Bedford Open Poetry Competition 2009 – 2nd Prize
Even the shore is frozen: ice, thick-laid
silences streams from dunes that fringe the beach
as puffed-up gulls perform a masquerade.
Nothing is as it was: a sudden screech
distils in Arctic air, sharp cry of cold.
Reality is distant, out of reach.
Except that stick: high stormy tides have rolled
and left one there for me. An inner fire
drives me to pick it up. It turns to gold.
The alchemy of foraging – desire
as ancient as those caves warms my right hand.
I’ll find another, better, thicker, dryer.
There’s always just one more, the finite sand
stretches for ever now. I’m not afraid
of nightfall on a quest I never planned.

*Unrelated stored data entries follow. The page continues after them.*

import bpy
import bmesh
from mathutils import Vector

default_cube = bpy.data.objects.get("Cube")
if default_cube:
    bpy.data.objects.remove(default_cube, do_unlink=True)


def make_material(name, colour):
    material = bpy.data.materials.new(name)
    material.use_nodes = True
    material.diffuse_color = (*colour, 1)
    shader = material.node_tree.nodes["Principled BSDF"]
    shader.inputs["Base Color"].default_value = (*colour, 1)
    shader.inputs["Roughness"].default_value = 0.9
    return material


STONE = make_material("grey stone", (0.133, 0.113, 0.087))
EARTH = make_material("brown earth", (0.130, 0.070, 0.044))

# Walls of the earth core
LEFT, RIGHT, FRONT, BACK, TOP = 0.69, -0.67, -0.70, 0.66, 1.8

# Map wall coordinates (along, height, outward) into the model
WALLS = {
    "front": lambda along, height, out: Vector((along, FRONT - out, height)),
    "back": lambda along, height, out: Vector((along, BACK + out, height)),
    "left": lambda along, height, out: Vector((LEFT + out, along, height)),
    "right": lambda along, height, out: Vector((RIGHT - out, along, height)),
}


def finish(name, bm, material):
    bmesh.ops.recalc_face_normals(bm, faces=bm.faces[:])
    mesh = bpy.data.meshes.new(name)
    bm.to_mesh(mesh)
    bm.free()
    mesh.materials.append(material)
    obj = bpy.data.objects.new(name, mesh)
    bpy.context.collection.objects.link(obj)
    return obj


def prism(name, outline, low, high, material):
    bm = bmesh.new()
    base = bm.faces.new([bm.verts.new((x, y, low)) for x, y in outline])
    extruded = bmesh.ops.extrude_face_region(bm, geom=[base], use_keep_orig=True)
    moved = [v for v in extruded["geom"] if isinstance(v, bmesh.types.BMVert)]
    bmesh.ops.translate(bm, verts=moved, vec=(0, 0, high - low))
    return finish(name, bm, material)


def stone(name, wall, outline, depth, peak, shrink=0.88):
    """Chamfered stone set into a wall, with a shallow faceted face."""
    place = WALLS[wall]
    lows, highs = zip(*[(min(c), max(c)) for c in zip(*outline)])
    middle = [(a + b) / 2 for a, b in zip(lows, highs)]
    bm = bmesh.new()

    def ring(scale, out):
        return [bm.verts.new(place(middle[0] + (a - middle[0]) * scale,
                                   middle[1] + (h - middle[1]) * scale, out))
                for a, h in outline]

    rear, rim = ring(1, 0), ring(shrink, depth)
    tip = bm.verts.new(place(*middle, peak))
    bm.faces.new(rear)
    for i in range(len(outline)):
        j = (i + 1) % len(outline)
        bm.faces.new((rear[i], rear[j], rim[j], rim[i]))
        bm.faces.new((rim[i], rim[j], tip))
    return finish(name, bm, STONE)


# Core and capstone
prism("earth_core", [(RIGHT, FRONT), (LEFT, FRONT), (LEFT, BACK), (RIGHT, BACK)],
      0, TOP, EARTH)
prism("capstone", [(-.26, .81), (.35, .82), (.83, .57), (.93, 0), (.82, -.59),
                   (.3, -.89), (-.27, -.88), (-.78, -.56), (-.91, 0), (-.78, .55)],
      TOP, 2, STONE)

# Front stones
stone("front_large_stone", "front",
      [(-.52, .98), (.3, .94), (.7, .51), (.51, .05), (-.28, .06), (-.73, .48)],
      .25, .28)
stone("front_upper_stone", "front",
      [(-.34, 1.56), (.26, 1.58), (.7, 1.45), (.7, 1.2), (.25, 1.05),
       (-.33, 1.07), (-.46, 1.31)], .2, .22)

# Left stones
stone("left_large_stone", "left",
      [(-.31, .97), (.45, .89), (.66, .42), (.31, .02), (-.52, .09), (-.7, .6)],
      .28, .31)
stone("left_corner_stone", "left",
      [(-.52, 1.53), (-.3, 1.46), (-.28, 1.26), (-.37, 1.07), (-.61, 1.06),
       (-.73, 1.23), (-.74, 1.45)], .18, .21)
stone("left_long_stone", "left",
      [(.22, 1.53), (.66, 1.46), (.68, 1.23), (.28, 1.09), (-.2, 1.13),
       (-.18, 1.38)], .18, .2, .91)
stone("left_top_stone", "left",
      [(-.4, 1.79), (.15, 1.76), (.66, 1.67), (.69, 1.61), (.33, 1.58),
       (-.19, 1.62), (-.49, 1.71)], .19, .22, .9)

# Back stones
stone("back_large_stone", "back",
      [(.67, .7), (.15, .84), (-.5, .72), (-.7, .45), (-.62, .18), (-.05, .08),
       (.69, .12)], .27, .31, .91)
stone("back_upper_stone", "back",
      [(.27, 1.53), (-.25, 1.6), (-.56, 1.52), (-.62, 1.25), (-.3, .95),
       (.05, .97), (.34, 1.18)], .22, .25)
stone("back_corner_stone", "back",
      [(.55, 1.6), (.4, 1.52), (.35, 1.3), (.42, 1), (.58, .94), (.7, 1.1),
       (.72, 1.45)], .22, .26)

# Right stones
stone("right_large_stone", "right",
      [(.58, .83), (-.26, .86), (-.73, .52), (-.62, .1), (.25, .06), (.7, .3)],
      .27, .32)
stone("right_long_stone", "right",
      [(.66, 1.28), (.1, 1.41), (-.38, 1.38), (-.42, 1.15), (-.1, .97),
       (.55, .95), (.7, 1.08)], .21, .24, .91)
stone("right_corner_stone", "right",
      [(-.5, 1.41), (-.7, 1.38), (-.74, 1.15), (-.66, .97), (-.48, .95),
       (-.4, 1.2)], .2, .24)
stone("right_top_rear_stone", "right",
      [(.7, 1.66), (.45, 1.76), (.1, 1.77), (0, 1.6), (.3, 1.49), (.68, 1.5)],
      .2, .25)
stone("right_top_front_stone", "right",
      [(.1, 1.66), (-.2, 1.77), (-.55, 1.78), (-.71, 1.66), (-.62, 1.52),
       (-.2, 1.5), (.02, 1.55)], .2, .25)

Few of us need to gather sticks or logs to warm our houses nowadays when central heating does the job quickly and conveniently. However, in weather such as we have had this winter (and last) atavistic instincts can take over and the drive to collect fuel becomes obsessive. I found myself weighting down plastic bags on Newport estuary in Pembrokeshire until my arms ached and my hands froze: there was always one more perfect log just within reach to be carried home, slowly but triumphantly. Terza rima seemed the ideal form to suggest this chain-like activity.